Conspiracy in the financial world is common in Hollywood films. But now officials in the US, Canada, Europe and Asia are investigating whether the world’s major banks conspired to manipulate interbank rates at the height of the global crisis.

Separate cases have been opened by regulators in Japan, Canada, Switzerland, the USA, and the UK. A group of leading financial institutions including America’s JPMorgan and Citigroup, Germany’s Deutsche Bank, Swiss UBS and Credit Suisse and British HSBC are suspected of conspiring to make artificially high or low submissions for the Libor rate.

Libor is the average interest rate, charged by leading banks in London when lending to other banks. Libor is generated through a daily survey of 16 prime banks and calculated for 10 currencies, including dollars, euros, yen and Swiss francs.

Fluctuations in the Libor rates affect prices of many financial instruments, such as corporate loans, inflation swaps, mortgages and currencies.

“Manipulating rates increase risks and contributes to a destabilization of market situation”, explained Alexey Pukhaev, analyst from Investcafe. “Boosting the interbank interest rate caused a domino effect and led to freezing of bank-to-bank lending”.

Allegedly a broker at electronic trader ICAP asked London-based brokers to influence banks participating in generating the Libor. According to Bloomberg an HSBC broker agreed with cash brokers to influence the Libor. Now regulators are looking into other brokers who may have participated.

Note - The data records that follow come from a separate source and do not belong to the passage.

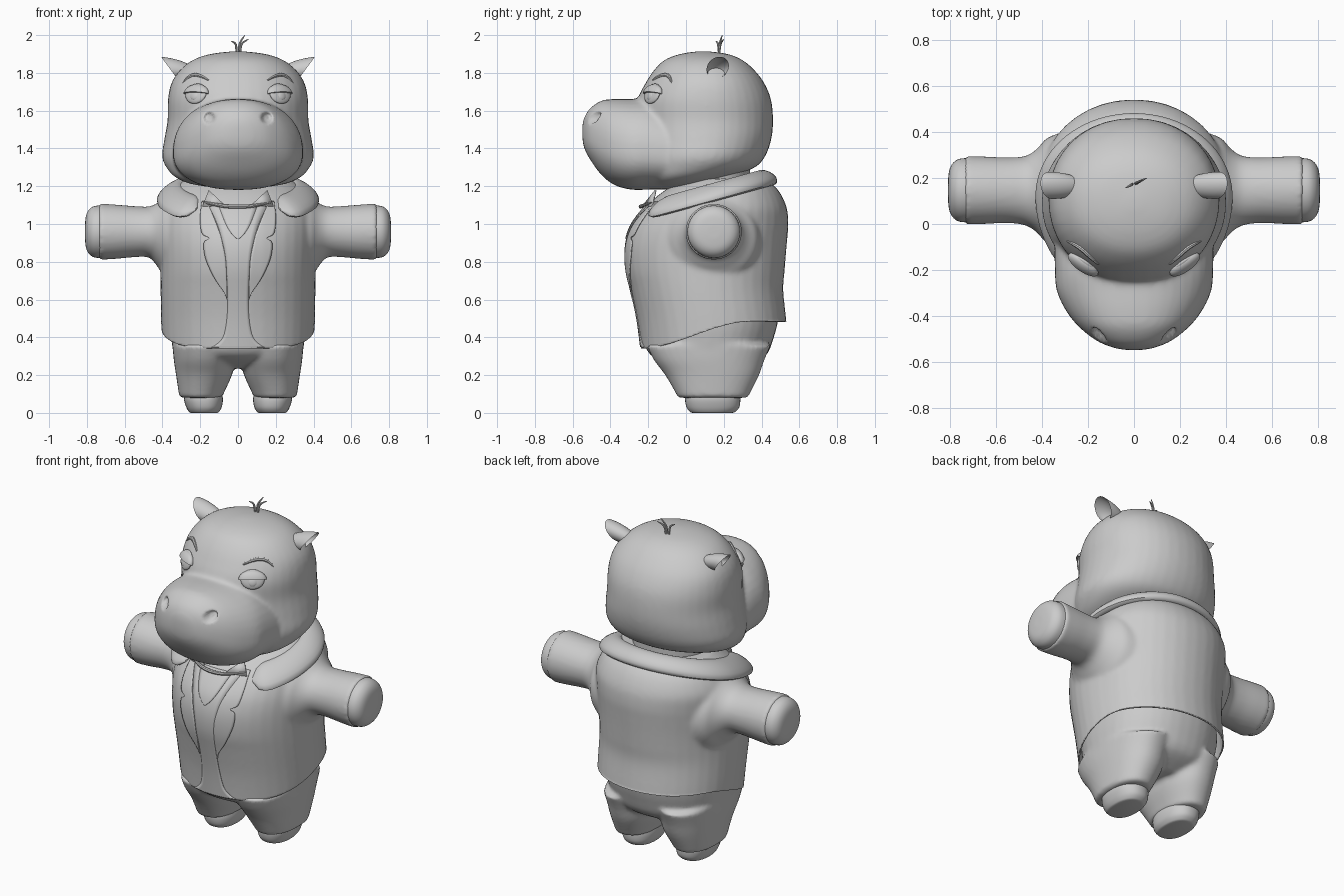
import bpy, bmesh, math
from mathutils import Vector, Matrix
from mathutils.bvhtree import BVHTree

if "Cube" in bpy.data.objects:
    bpy.data.objects.remove(bpy.data.objects["Cube"])

grey = bpy.data.materials.new("soft grey")
grey.diffuse_color = (0.6, 0.6, 0.6, 1)
grey.use_nodes = True
grey.node_tree.nodes["Principled BSDF"].inputs["Base Color"].default_value = grey.diffuse_color


def make(name, bm, angle=40):
    bmesh.ops.recalc_face_normals(bm, faces=bm.faces)
    me = bpy.data.meshes.new(name)
    bm.to_mesh(me)
    bm.free()
    me.materials.append(grey)
    ob = bpy.data.objects.new(name, me)
    bpy.context.collection.objects.link(ob)
    activate(ob)
    bpy.ops.object.shade_smooth_by_angle(angle=math.radians(angle))
    return ob


def activate(ob):
    bpy.ops.object.select_all(action='DESELECT')
    ob.select_set(True)
    bpy.context.view_layer.objects.active = ob


def skin(bm, rings):
    """Join closed rings of points into a capped tube."""
    vs = [[bm.verts.new(p) for p in r] for r in rings]
    n = len(vs[0])
    for a, b in zip(vs, vs[1:]):
        for i in range(n):
            bm.faces.new((a[i], a[(i + 1) % n], b[(i + 1) % n], b[i]))
    bm.faces.new(vs[0])
    bm.faces.new(vs[-1])


def spline(rows, steps=5):
    """Smooth interpolation through rows of numbers."""
    out = []
    for i in range(len(rows) - 1):
        p = [rows[max(0, min(len(rows) - 1, i + k))] for k in (-1, 0, 1, 2)]
        for s in range(steps):
            t = s / steps
            out.append([b + 0.5 * t * (c - a + t * (2*a - 5*b + 4*c - d + t * (3*(b - c) + d - a)))
                        for a, b, c, d in zip(*p)])
    return out + [list(rows[-1])]


def loft(bm, axis, rows, n=2.0, mid=0.5, sides=40, steps=5):
    """Rows: position on axis, centre, half width, low side, high side."""
    rings = []
    for t, c, h, lo, hi in spline(rows, steps):
        m, ring = lo + (hi - lo) * mid, []
        for k in range(sides):
            a = 2 * math.pi * k / sides
            cu, sv = [math.copysign(abs(f) ** (2 / n), f) for f in (math.cos(a), math.sin(a))]
            u, v = c + h * cu, m + sv * ((hi - m) if sv > 0 else (m - lo))
            ring.append({'X': (t, u, v), 'Y': (u, t, v), 'Z': (u, v, t)}[axis])
        rings.append(ring)
    skin(bm, rings)


def tube(bm, pts, radius, steps=5):
    """Thin strand, tapered at both ends."""
    path = [Vector(p) for p in spline(pts, steps)]
    rings = []
    for i, p in enumerate(path):
        d = path[min(i + 1, len(path) - 1)] - path[max(i - 1, 0)]
        q = d.to_track_quat('Z', 'Y')
        r = radius * max(0.12, math.sin(math.pi * (0.08 + 0.92 * i / (len(path) - 1)))) ** 0.6
        rings.append([p + q @ Vector((r * math.cos(a), r * math.sin(a), 0))
                      for a in [k * math.pi / 4 for k in range(8)]])
    skin(bm, rings)


def fuse(ob, voxel, smooth):
    """Merge overlapping volumes into one soft skin."""
    activate(ob)
    m = ob.modifiers.new("fuse", 'REMESH')
    m.mode, m.voxel_size = 'VOXEL', voxel
    bpy.ops.object.modifier_apply(modifier=m.name)
    m = ob.modifiers.new("relax", 'SMOOTH')
    m.factor, m.iterations = 0.5, smooth
    bpy.ops.object.modifier_apply(modifier=m.name)
    bpy.ops.object.shade_smooth()


def surface(ob):
    bm = bmesh.new()
    bm.from_mesh(ob.data)
    tree = BVHTree.FromBMesh(bm)
    bm.free()
    return lambda x, z: tree.ray_cast(Vector((x, -2, z)), Vector((0, 1, 0)))[:2]


# trousers: hips and two legs
bm = bmesh.new()
loft(bm, 'Z', [(.235, 0, .20, .0, .30), (.30, 0, .325, -.18, .42), (.40, 0, .355, -.225, .465),
               (.50, 0, .365, -.23, .49), (.56, 0, .36, -.22, .49)], 2.2)
for s in (-1, 1):
    loft(bm, 'Z', [(.08, s*.195, .113, -.045, .33), (.10, s*.195, .118, -.052, .337), (.20, s*.18, .148, -.11, .387),
                   (.28, s*.178, .162, -.17, .415), (.36, s*.178, .17, -.21, .45)], 2.2)
fuse(make("trousers", bm), .013, 5)

# feet
for s, side in ((-1, "right"), (1, "left")):
    bm = bmesh.new()
    loft(bm, 'Z', [(0, s*.18, .07, .035, .245), (.006, s*.18, .08, .02, .262), (.03, s*.18, .094, .003, .282),
                   (.07, s*.183, .103, -.005, .288), (.11, s*.185, .10, 0, .285)], 2.3)
    make(side + "_foot", bm)

# jacket with sleeves
bm = bmesh.new()
loft(bm, 'Z', [(.28, 0, .395, -.235, .545), (.35, 0, .402, -.24, .545), (.50, 0, .408, -.26, .53),
               (.65, 0, .41, -.292, .515), (.75, 0, .41, -.316, .522), (.85, 0, .412, -.323, .53),
               (.93, 0, .415, -.312, .537), (1.0, 0, .415, -.285, .542), (1.08, 0, .41, -.225, .535),
               (1.15, 0, .375, -.15, .507), (1.20, 0, .33, -.08, .47), (1.24, 0, .27, -.02, .42)], 2.1)
for s in (-1, 1):
    loft(bm, 'X', [(s*.25, .145, .27, .64, 1.16), (s*.37, .145, .235, .70, 1.145), (s*.42, .145, .185, .765, 1.115),
                   (s*.47, .145, .152, .822, 1.093), (s*.55, .147, .143, .824, 1.095),
                   (s*.65, .147, .147, .815, 1.103), (s*.738, .147, .15, .81, 1.108)], 2.0)
jacket = make("jacket", bm)
fuse(jacket, .013, 6)
bm = bmesh.new()
bm.from_mesh(jacket.data)


def hem(y):
    t = max(0, min(1, (y + .25) / .6))
    return .34 + .145 * t * t * (3 - 2 * t)


bmesh.ops.delete(bm, geom=[v for v in bm.verts if v.co.z < hem(v.co.y) - .014], context='VERTS')
for v in bm.verts:
    v.co.z = max(v.co.z, hem(v.co.y))
bm.to_mesh(jacket.data)
bm.free()
chest = surface(jacket)
m = jacket.modifiers.new("cloth", 'SOLIDIFY')
m.thickness, m.offset = .008, -1

# hands
for s, side in ((-1, "right"), (1, "left")):
    bm = bmesh.new()
    loft(bm, 'X', [(s*.70, .147, .139, .82, 1.098), (s*.755, .147, .138, .822, 1.096), (s*.785, .147, .122, .838, 1.08),
                   (s*.803, .147, .092, .868, 1.05), (s*.81, .147, .045, .915, 1.003), (s*.811, .147, .01, .95, .968)])
    make(side + "_hand", bm)


def plate(name, rows, offset, cols=8):
    """Thin cloth panel laid on the chest. Rows: height, left x, right x."""
    bm, grid = bmesh.new(), []
    for z, a, b in spline(rows, 4):
        line = []
        for k in range(cols + 1):
            hit, _ = chest(a + (b - a) * k / cols, z)
            line.append(bm.verts.new(hit + Vector((0, -offset, 0))))
        grid.append(line)
    for p, q in zip(grid, grid[1:]):
        for i in range(cols):
            bm.faces.new((p[i], p[i + 1], q[i + 1], q[i]))
    ob = make(name, bm)
    m = ob.modifiers.new("thickness", 'SOLIDIFY')
    m.thickness, m.offset = .007, 0


# shirt front, neckline and lapels
front = [(1.10, .16), (1.0, .11), (.85, .07), (.70, .058), (.55, .055), (.42, .072), (.37, .105), (.348, .14)]
plate("shirt_front", [(z, -w, w) for z, w in front], .001)
plate("shirt_neckline", [(1.09, -.10, .10), (1.0, -.065, .065), (.95, -.035, .035), (.92, -.004, .004)], .005)
lapel = [(1.12, .165, .19), (1.03, .125, .2), (.95, .095, .19), (.925, .088, .152), (.90, .082, .18),
         (.82, .066, .172), (.72, .06, .128), (.64, .058, .075), (.60, .057, .06)]
for s, side in ((-1, "right"), (1, "left")):
    plate(side + "_lapel", [(z, s*a, s*b) for z, a, b in lapel], .006)
    # shirt collar wing
    bm = bmesh.new()
    pts = [(.075, -.225, 1.105), (.155, -.165, 1.18), (.19, -.185, 1.09)]
    bm.faces.new([bm.verts.new((s * x, y, z)) for x, y, z in pts])
    wing = make(side + "_shirt_collar", bm)
    wing.modifiers.new("thickness", 'SOLIDIFY').thickness = .01
bm = bmesh.new()
tube(bm, [(-.18, -.18, 1.115), (-.09, -.226, 1.098), (0, -.24, 1.092), (.09, -.226, 1.098), (.18, -.18, 1.115)], .011)
make("neck_band", bm)

# neck
bm = bmesh.new()
loft(bm, 'Z', [(1.02, 0, .25, -.13, .36), (1.15, 0, .23, -.10, .34), (1.3, 0, .23, -.1, .34)])
make("neck", bm)

# fold-over jacket collar, open at the front
bm, rings, count = bmesh.new(), [], 64
for i in range(count + 1):
    f = i / count
    a = math.radians(38 + 284 * f)
    ahead = (1 + math.cos(a)) / 2
    end = math.sqrt(max(.02, 1 - max(0, abs(2 * f - 1) - .9) ** 2 / .0102))
    out = Vector((math.sin(a), -math.cos(a), 0))
    y = .13 - math.cos(a) * (.39 if math.cos(a) > 0 else .295)
    c = Vector((.36 * math.sin(a), y, 1.128 + .275 * y))
    wide = (out + Vector((0, 0, -.45 - .35 * ahead))).normalized()
    thick = (Vector((0, 0, 1)) + out * (.45 + .35 * ahead)).normalized()
    w, h = (.062 + .035 * ahead) * end, (.036 - .006 * ahead) * end
    rings.append([c + wide * w * math.cos(k * math.pi / 8) + thick * h * math.sin(k * math.pi / 8) for k in range(16)])
skin(bm, rings)
make("jacket_collar", bm)

# head: skull with cheeks, and muzzle
bm = bmesh.new()
loft(bm, 'Z', [(1.195, 0, .15, -.2, .03), (1.215, 0, .26, -.23, .12), (1.25, 0, .335, -.25, .24), (1.30, 0, .38, -.26, .365),
               (1.36, 0, .402, -.26, .42), (1.45, 0, .39, -.26, .452), (1.55, 0, .373, -.26, .461),
               (1.66, 0, .371, -.255, .45), (1.75, 0, .351, -.212, .412), (1.82, 0, .302, -.165, .357),
               (1.87, 0, .235, -.11, .295), (1.90, 0, .145, -.03, .22), (1.914, 0, .03, .06, .12)], 2.1, .52)
loft(bm, 'Y', [(-.549, 0, .03, 1.46, 1.52), (-.54, 0, .085, 1.405, 1.56), (-.51, 0, .16, 1.345, 1.61),
               (-.45, 0, .238, 1.262, 1.652), (-.38, 0, .295, 1.207, 1.662), (-.29, 0, .337, 1.182, 1.662),
               (-.2, 0, .345, 1.182, 1.66), (-.08, 0, .345, 1.185, 1.62), (0, 0, .33, 1.21, 1.58)], 2.25, .4)
head = make("head", bm)
fuse(head, .012, 9)
# nostril dents
for v in head.data.vertices:
    d = math.hypot(abs(v.co.x) - .152, v.co.z - 1.562) / .033
    if v.co.y < -.38 and d < 1:
        v.co.y += .032 * min(1, 2.2 * (1 - d))
face = surface(head)


def blob(name, mat, keep_top=False):
    bm = bmesh.new()
    bmesh.ops.create_uvsphere(bm, u_segments=28, v_segments=16, radius=1)
    if keep_top:
        bmesh.ops.bisect_plane(bm, geom=bm.verts[:] + bm.edges[:] + bm.faces[:], plane_co=(0, 0, 0),
                               plane_no=(0, 0, -1), clear_outer=True)
        bmesh.ops.holes_fill(bm, edges=[e for e in bm.edges if e.is_boundary])
    bm.transform(mat)
    return make(name, bm)


for s, side in ((-1, "right"), (1, "left")):
    # half-lidded eye
    hit, nor = face(s * .222, 1.69)
    turn = Matrix.Translation(hit) @ (-nor).to_track_quat('Y', 'Z').to_matrix().to_4x4()
    blob(side + "_eye", turn @ Matrix.Diagonal((.066, .018, .056, 1)))
    blob(side + "_iris", turn @ Matrix.Translation((0, -.008, -.012)) @ Matrix.Diagonal((.029, .013, .029, 1)))
    blob(side + "_eyelid", turn @ Matrix.Diagonal((.078, .032, .052, 1)), True)
    # eyebrow
    bm = bmesh.new()
    tube(bm, [face(s * x, z)[0] for x, z in ((.155, 1.762), (.19, 1.782), (.23, 1.79), (.265, 1.775), (.292, 1.748))], .011)
    make(side + "_eyebrow", bm)
    # cupped ear opening outwards
    bm = bmesh.new()
    bmesh.ops.create_uvsphere(bm, u_segments=32, v_segments=20, radius=1)
    for v in bm.verts:
        x, y, z = v.co
        x = -.55 * x if x > .001 else x
        v.co = (s * (.365 + .145 * x + .042 * z), .168 + .058 * y + .01 * z, 1.828 + .012 * x + .057 * z)
    make(side + "_ear", bm, 50)

# tuft of hair
for name, tip, bend in (("left_hair", (.055, .2, 1.978), (.018, .182, 1.95)), ("middle_hair", (.036, .192, 2.0), (.008, .178, 1.95)),
                        ("right_hair", (-.036, .158, 1.968), (-.012, .17, 1.95))):
    bm = bmesh.new()
    tube(bm, [(tip[0] * .2, .175, 1.88), bend, tip], .006)
    make(name, bm)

Though the investigations have already led to many traders suspected of involvement being fired, the wrongdoing is difficult to prove.